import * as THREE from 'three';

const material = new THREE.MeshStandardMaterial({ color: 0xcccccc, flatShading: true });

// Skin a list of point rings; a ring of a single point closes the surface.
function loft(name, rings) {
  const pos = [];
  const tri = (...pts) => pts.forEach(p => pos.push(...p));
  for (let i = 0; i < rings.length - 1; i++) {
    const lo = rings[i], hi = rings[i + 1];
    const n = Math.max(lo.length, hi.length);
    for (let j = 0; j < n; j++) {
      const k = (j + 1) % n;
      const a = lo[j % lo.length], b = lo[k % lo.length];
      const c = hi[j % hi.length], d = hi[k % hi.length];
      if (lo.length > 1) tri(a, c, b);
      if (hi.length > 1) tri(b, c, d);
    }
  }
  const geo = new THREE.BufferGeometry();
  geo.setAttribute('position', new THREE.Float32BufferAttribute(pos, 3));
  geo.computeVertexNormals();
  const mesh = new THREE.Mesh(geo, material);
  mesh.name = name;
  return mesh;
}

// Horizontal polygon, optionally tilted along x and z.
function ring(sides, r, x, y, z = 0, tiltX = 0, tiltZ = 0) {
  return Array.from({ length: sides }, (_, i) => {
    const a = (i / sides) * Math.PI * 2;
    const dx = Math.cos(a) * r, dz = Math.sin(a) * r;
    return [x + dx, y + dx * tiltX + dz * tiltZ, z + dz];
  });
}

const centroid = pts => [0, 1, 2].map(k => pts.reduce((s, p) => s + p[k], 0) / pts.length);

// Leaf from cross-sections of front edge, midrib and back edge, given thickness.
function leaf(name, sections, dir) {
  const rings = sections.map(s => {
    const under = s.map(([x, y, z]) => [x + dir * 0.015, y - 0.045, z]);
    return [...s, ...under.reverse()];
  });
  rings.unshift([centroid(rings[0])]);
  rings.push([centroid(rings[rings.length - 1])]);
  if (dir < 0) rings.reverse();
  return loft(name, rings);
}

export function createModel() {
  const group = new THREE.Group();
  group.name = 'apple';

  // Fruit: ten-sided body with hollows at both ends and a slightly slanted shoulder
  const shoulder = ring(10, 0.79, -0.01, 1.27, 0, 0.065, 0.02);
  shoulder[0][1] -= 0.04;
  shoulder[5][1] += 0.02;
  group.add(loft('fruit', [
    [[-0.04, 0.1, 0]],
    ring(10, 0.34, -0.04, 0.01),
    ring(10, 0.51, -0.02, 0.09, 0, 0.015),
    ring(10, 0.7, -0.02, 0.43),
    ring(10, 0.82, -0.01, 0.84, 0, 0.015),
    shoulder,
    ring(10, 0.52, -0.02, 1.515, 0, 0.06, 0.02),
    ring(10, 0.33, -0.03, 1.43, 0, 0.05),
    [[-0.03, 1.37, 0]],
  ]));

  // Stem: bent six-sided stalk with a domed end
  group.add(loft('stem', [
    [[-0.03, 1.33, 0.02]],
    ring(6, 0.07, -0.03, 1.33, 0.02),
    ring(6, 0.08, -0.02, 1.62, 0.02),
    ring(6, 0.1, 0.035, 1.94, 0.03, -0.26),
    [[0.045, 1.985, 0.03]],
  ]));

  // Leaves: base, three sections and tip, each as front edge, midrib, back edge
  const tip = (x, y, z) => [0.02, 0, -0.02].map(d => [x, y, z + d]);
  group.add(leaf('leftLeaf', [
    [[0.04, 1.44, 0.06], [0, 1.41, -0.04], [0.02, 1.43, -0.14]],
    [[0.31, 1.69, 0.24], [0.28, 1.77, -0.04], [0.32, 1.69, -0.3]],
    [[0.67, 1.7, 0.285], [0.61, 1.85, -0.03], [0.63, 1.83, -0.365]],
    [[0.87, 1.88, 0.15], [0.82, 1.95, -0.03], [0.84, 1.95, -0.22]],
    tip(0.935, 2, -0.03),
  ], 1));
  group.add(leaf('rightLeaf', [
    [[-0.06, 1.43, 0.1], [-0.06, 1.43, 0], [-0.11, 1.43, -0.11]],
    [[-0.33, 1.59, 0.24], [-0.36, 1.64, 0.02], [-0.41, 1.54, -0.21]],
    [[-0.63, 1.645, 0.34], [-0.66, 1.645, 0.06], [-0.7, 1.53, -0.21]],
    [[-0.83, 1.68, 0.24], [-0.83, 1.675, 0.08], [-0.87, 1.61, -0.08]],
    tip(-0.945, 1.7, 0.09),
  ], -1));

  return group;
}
************
Print each entry above exactly as given.

import * as THREE from 'three';

const material = new THREE.MeshStandardMaterial({ color: 0xcccccc, flatShading: true });

// Skin a list of point rings; a ring of a single point closes the surface.
function loft(name, rings) {
  const pos = [];
  const tri = (...pts) => pts.forEach(p => pos.push(...p));
  for (let i = 0; i < rings.length - 1; i++) {
    const lo = rings[i], hi = rings[i + 1];
    const n = Math.max(lo.length, hi.length);
    for (let j = 0; j < n; j++) {
      const k = (j + 1) % n;
      const a = lo[j % lo.length], b = lo[k % lo.length];
      const c = hi[j % hi.length], d = hi[k % hi.length];
      if (lo.length > 1) tri(a, c, b);
      if (hi.length > 1) tri(b, c, d);
    }
  }
  const geo = new THREE.BufferGeometry();
  geo.setAttribute('position', new THREE.Float32BufferAttribute(pos, 3));
  geo.computeVertexNormals();
  const mesh = new THREE.Mesh(geo, material);
  mesh.name = name;
  return mesh;
}

// Horizontal polygon, optionally tilted along x and z.
function ring(sides, r, x, y, z = 0, tiltX = 0, tiltZ = 0) {
  return Array.from({ length: sides }, (_, i) => {
    const a = (i / sides) * Math.PI * 2;
    const dx = Math.cos(a) * r, dz = Math.sin(a) * r;
    return [x + dx, y + dx * tiltX + dz * tiltZ, z + dz];
  });
}

const centroid = pts => [0, 1, 2].map(k => pts.reduce((s, p) => s + p[k], 0) / pts.length);

// Leaf from cross-sections of front edge, midrib and back edge, given thickness.
function leaf(name, sections, dir) {
  const rings = sections.map(s => {
    const under = s.map(([x, y, z]) => [x + dir * 0.015, y - 0.045, z]);
    return [...s, ...under.reverse()];
  });
  rings.unshift([centroid(rings[0])]);
  rings.push([centroid(rings[rings.length - 1])]);
  if (dir < 0) rings.reverse();
  return loft(name, rings);
}

export function createModel() {
  const group = new THREE.Group();
  group.name = 'apple';

  // Fruit: ten-sided body with hollows at both ends and a slightly slanted shoulder
  const shoulder = ring(10, 0.79, -0.01, 1.27, 0, 0.065, 0.02);
  shoulder[0][1] -= 0.04;
  shoulder[5][1] += 0.02;
  group.add(loft('fruit', [
    [[-0.04, 0.1, 0]],
    ring(10, 0.34, -0.04, 0.01),
    ring(10, 0.51, -0.02, 0.09, 0, 0.015),
    ring(10, 0.7, -0.02, 0.43),
    ring(10, 0.82, -0.01, 0.84, 0, 0.015),
    shoulder,
    ring(10, 0.52, -0.02, 1.515, 0, 0.06, 0.02),
    ring(10, 0.33, -0.03, 1.43, 0, 0.05),
    [[-0.03, 1.37, 0]],
  ]));

  // Stem: bent six-sided stalk with a domed end
  group.add(loft('stem', [
    [[-0.03, 1.33, 0.02]],
    ring(6, 0.07, -0.03, 1.33, 0.02),
    ring(6, 0.08, -0.02, 1.62, 0.02),
    ring(6, 0.1, 0.035, 1.94, 0.03, -0.26),
    [[0.045, 1.985, 0.03]],
  ]));

  // Leaves: base, three sections and tip, each as front edge, midrib, back edge
  const tip = (x, y, z) => [0.02, 0, -0.02].map(d => [x, y, z + d]);
  group.add(leaf('leftLeaf', [
    [[0.04, 1.44, 0.06], [0, 1.41, -0.04], [0.02, 1.43, -0.14]],
    [[0.31, 1.69, 0.24], [0.28, 1.77, -0.04], [0.32, 1.69, -0.3]],
    [[0.67, 1.7, 0.285], [0.61, 1.85, -0.03], [0.63, 1.83, -0.365]],
    [[0.87, 1.88, 0.15], [0.82, 1.95, -0.03], [0.84, 1.95, -0.22]],
    tip(0.935, 2, -0.03),
  ], 1));
  group.add(leaf('rightLeaf', [
    [[-0.06, 1.43, 0.1], [-0.06, 1.43, 0], [-0.11, 1.43, -0.11]],
    [[-0.33, 1.59, 0.24], [-0.36, 1.64, 0.02], [-0.41, 1.54, -0.21]],
    [[-0.63, 1.645, 0.34], [-0.66, 1.645, 0.06], [-0.7, 1.53, -0.21]],
    [[-0.83, 1.68, 0.24], [-0.83, 1.675, 0.08], [-0.87, 1.61, -0.08]],
    tip(-0.945, 1.7, 0.09),
  ], -1));

  return group;
}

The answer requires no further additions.